"You could think of this as trying to summit a mountain," a senior aide to Sen. John McCain, R-Ariz., tells Byron York in the National Review.

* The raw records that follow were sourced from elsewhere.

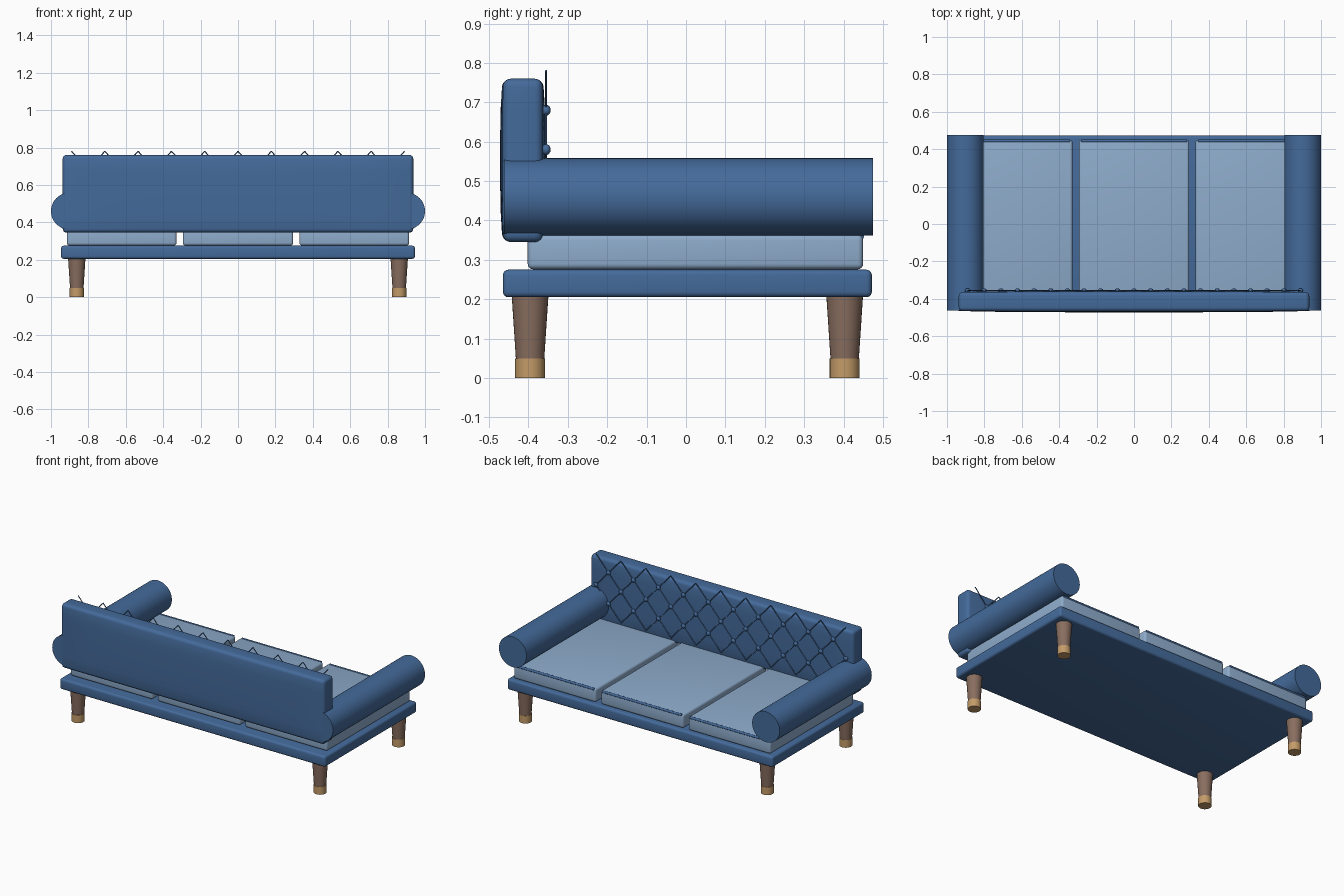
import bpy, bmesh, math
from mathutils import Vector

cube = bpy.data.objects.get("Cube")
if cube:
    bpy.data.objects.remove(cube, do_unlink=True)


def material(name, rgb, rough=0.7):
    m = bpy.data.materials.new(name)
    m.use_nodes = True
    m.diffuse_color = (*rgb, 1)
    bsdf = m.node_tree.nodes["Principled BSDF"]
    bsdf.inputs["Base Color"].default_value = (*rgb, 1)
    bsdf.inputs["Roughness"].default_value = rough
    return m


BLUE = material("blue fabric", (0.058, 0.145, 0.325))
LIGHT = material("light blue fabric", (0.27, 0.41, 0.60))
WOOD = material("brown wood", (0.25, 0.155, 0.115))
BRASS = material("tan leg cap", (0.55, 0.33, 0.14))


def finish(bm, name, mat, angle=40):
    me = bpy.data.meshes.new(name)
    bmesh.ops.recalc_face_normals(bm, faces=bm.faces)
    bm.to_mesh(me)
    bm.free()
    ob = bpy.data.objects.new(name, me)
    bpy.context.collection.objects.link(ob)
    me.materials.append(mat)
    bpy.ops.object.select_all(action='DESELECT')
    bpy.context.view_layer.objects.active = ob
    ob.select_set(True)
    bpy.ops.object.shade_smooth_by_angle(angle=math.radians(angle))
    return ob


def rounded_box(name, lo, hi, mat, r, bulge=0.0):
    """Box from lo to hi with rounded edges; bulge pushes the broad y faces outward."""
    lo, hi = Vector(lo), Vector(hi)
    mid, size = (lo + hi) / 2, hi - lo
    bm = bmesh.new()
    bmesh.ops.create_cube(bm, size=1)
    for v in bm.verts:
        v.co = Vector(a * b for a, b in zip(v.co, size)) + mid
    bmesh.ops.bevel(bm, geom=bm.edges[:], offset=r, segments=4, profile=0.5, affect='EDGES')
    if bulge:
        for axis, n in ((0, 10), (2, 6)):
            for i in range(1, n):
                p = mid.copy()
                p[axis] = lo[axis] + r + (size[axis] - 2 * r) * i / n
                no = Vector((0, 0, 0))
                no[axis] = 1
                bmesh.ops.bisect_plane(bm, geom=bm.verts[:] + bm.edges[:] + bm.faces[:],
                                       plane_co=p, plane_no=no)
        for v in bm.verts:
            u, w = 2 * (v.co.x - mid.x) / size.x, 2 * (v.co.z - mid.z) / size.z
            v.co.y += 2 * (v.co.y - mid.y) / size.y * bulge * (1 - u ** 4) * (1 - w ** 4)
    return finish(bm, name, mat)


def rod(name, a, b, r1, r2, mat, sides=32):
    """Capped cone or cylinder between two points."""
    a, b = Vector(a), Vector(b)
    bm = bmesh.new()
    bmesh.ops.create_cone(bm, cap_ends=True, segments=sides, radius1=r1, radius2=r2,
                          depth=(b - a).length)
    rot = (b - a).to_track_quat('Z', 'Y')
    for v in bm.verts:
        v.co = rot @ v.co + (a + b) / 2
    return finish(bm, name, mat)


# Platform and three seat cushions with a piped front edge
rounded_box("base", (-0.946, -0.465, 0.205), (0.946, 0.472, 0.275), BLUE, 0.014)
for side, x0, x1 in (("right", -0.915, -0.329), ("middle", -0.295, 0.295), ("left", 0.329, 0.915)):
    rounded_box(side + "_cushion", (x0, -0.402, 0.276), (x1, 0.45, 0.364), LIGHT, 0.014)
    rod(side + "_cushion_piping", (x0 + 0.012, 0.444, 0.359), (x1 - 0.012, 0.444, 0.359),
        0.008, 0.008, BLUE, 10)

# Backrest
rounded_box("backrest", (-0.937, -0.465, 0.345), (0.937, -0.364, 0.76), BLUE, 0.02, 0.007)

# Bolster arms and legs
for sx, side in ((-1, "right"), (1, "left")):
    rod(side + "_arm", (sx * 0.902, -0.462, 0.46), (sx * 0.902, 0.475, 0.46), 0.098, 0.098, BLUE, 64)
    for y, end in ((-0.396, "back"), (0.403, "front")):
        rod(f"{side}_{end}_leg", (sx * 0.862, y, 0.048), (sx * 0.862, y, 0.215), 0.036, 0.047, WOOD)
        rod(f"{side}_{end}_leg_cap", (sx * 0.862, y, 0), (sx * 0.862, y, 0.05), 0.038, 0.038, BRASS)

# Diamond tufting: crossing cords on a staggered grid, with a button at each crossing
STEP, RISE, TOP, FACE = 0.178, 0.1, 0.78, -0.355
cords, buttons = bmesh.new(), bmesh.new()


def cord(a, b, r=0.003):
    a, b = Vector(a), Vector(b)
    res = bmesh.ops.create_cone(cords, cap_ends=True, segments=6, radius1=r, radius2=r,
                                depth=(b - a).length)
    rot = (b - a).to_track_quat('Z', 'Y')
    for v in res["verts"]:
        v.co = rot @ v.co + (a + b) / 2


for row in range(5):
    z = TOP - row * RISE
    xs = [(k - 5 + 0.5 * (row % 2)) * STEP for k in range(11 - row % 2)]
    for x in xs:
        if row < 4:
            for d in (-1, 1):
                if abs(x + d * STEP / 2) < 0.9:
                    cord((x, FACE, z), (x + d * STEP / 2, FACE, z - RISE))
        if 0 < row < 4:
            res = bmesh.ops.create_uvsphere(buttons, u_segments=16, v_segments=8, radius=0.014)
            for v in res["verts"]:
                v.co = Vector((x + v.co.x, FACE + v.co.y * 0.8, z + v.co.z))
finish(cords, "tufting_cords", BLUE)
finish(buttons, "tufting_buttons", BLUE, 60)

"Both campaigns have to summit the mountain. In most elections, one campaign has some kind of advantage over the other — maybe they get a ten-minute or a half-hour head start — but both sides have to climb the same face of the mountain. In this election, we’re not climbing the same face of the mountain. They’re climbing the side of the mountain with boardwalks and latte stands and playgrounds for the kids, and we’re climbing the side of the mountain with axes and ice picks, and one slip and you’re dead."